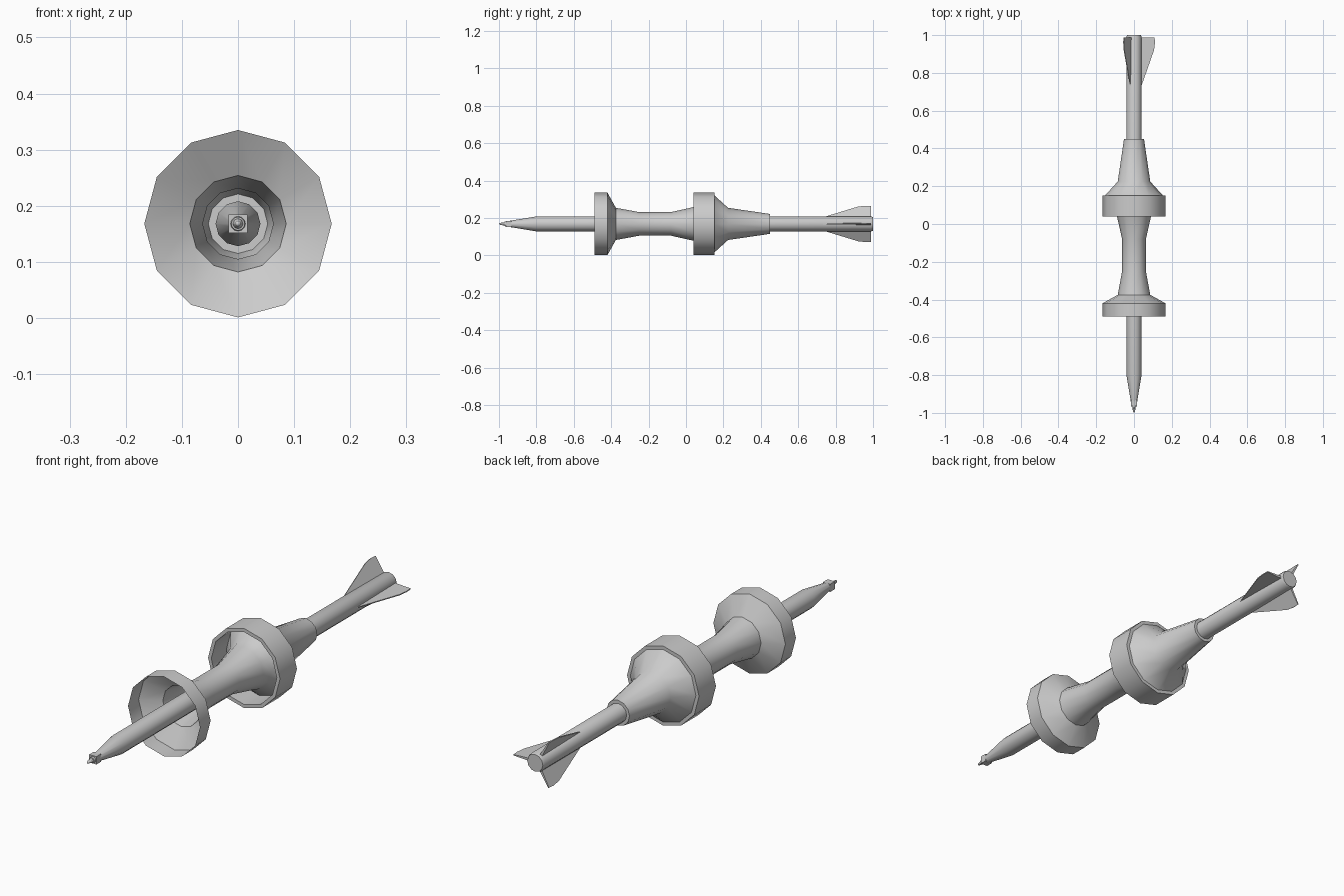
import bpy, bmesh
from math import sin, cos, pi, radians
from mathutils import Matrix, Vector

if "Cube" in bpy.data.objects:
    bpy.data.objects.remove(bpy.data.objects["Cube"])

AXIS_Z = 0.168


def finish(name, bm, smooth=True):
    bmesh.ops.remove_doubles(bm, verts=bm.verts[:], dist=1e-5)
    bmesh.ops.recalc_face_normals(bm, faces=bm.faces[:])
    me = bpy.data.meshes.new(name)
    bm.to_mesh(me)
    bm.free()
    ob = bpy.data.objects.new(name, me)
    bpy.context.collection.objects.link(ob)
    if smooth:
        bpy.ops.object.select_all(action='DESELECT')
        ob.select_set(True)
        bpy.context.view_layer.objects.active = ob
        bpy.ops.object.shade_smooth_by_angle(angle=radians(35))
    return ob


def lathe(name, profile, sides=12, closed=False):
    """Turn (y, radius) points around the long axis, first corner on top."""
    bm = bmesh.new()
    rings = []
    for y, r in profile:
        rings.append([bm.verts.new((r * sin(2 * pi * i / sides), y,
                                    AXIS_Z + r * cos(2 * pi * i / sides)))
                      for i in range(sides)])
    pairs = list(zip(rings, rings[1:]))
    if closed:
        pairs.append((rings[-1], rings[0]))
    for a, b in pairs:
        for i in range(sides):
            j = (i + 1) % sides
            bm.faces.new((a[i], a[j], b[j], b[i]))
    return finish(name, bm)


# Central shaft with tapered nose
lathe("shaft", [(-0.97, 0.0), (-0.97, 0.012), (-0.80, 0.04), (0.99, 0.04),
                (1.0, 0.036), (1.0, 0.0)])

# Square collar and pointed tip
bm = bmesh.new()
bmesh.ops.create_cube(bm, size=1, matrix=Matrix.Translation((0, -0.947, AXIS_Z))
                      @ Matrix.Diagonal((0.033, 0.03, 0.033, 1)))
finish("tip_collar", bm, smooth=False)
lathe("tip", [(-1.0, 0.0), (-0.995, 0.005), (-0.96, 0.011), (-0.93, 0.011)], sides=8)

# Spool body: open cup in front, waist, flare into the rear ring
lathe("front_cup_and_waist", [(-0.49, 0.167), (-0.42, 0.167), (-0.375, 0.086),
                              (-0.25, 0.063), (-0.08, 0.063), (0.04, 0.09),
                              (0.075, 0.10), (0.14, 0.152)])

# Rear ring with a thin rim
lathe("rear_ring", [(0.04, 0.167), (0.152, 0.167), (0.152, 0.152), (0.04, 0.152)],
      closed=True)

# Cone behind the ring, stepping down to the shaft
lathe("rear_cone", [(0.15, 0.154), (0.225, 0.086), (0.45, 0.053), (0.45, 0.038)])

# Three thin tail fins
FIN = [(0.73, 0.030), (0.73, 0.039), (0.92, 0.106), (0.96, 0.111), (0.988, 0.109), (0.988, 0.030)]
for k in range(3):
    bm = bmesh.new()
    rot = Matrix.Rotation(k * 2 * pi / 3, 4, 'Y')
    sheets = []
    for side in (-1, 1):
        sheet = []
        for y, r in FIN:
            t = 0.006 if r < 0.035 and y > 0.8 else 0.002
            sheet.append(bm.verts.new(rot @ Vector((r, y, side * t)) + Vector((0, 0, AXIS_Z))))
        bm.faces.new(sheet)
        sheets.append(sheet)
    a, b = sheets
    for i in range(len(FIN)):
        j = (i + 1) % len(FIN)
        bm.faces.new((a[i], a[j], b[j], b[i]))
    finish(f"tail_fin_{k + 1}", bm, smooth=False)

____________

### Work order
Using the listing above, pick out each line that contains the word "shaft", then copy it.

### Result below
# Central shaft with tapered nose
lathe("shaft", [(-0.97, 0.0), (-0.97, 0.012), (-0.80, 0.04), (0.99, 0.04),
# Cone behind the ring, stepping down to the shaft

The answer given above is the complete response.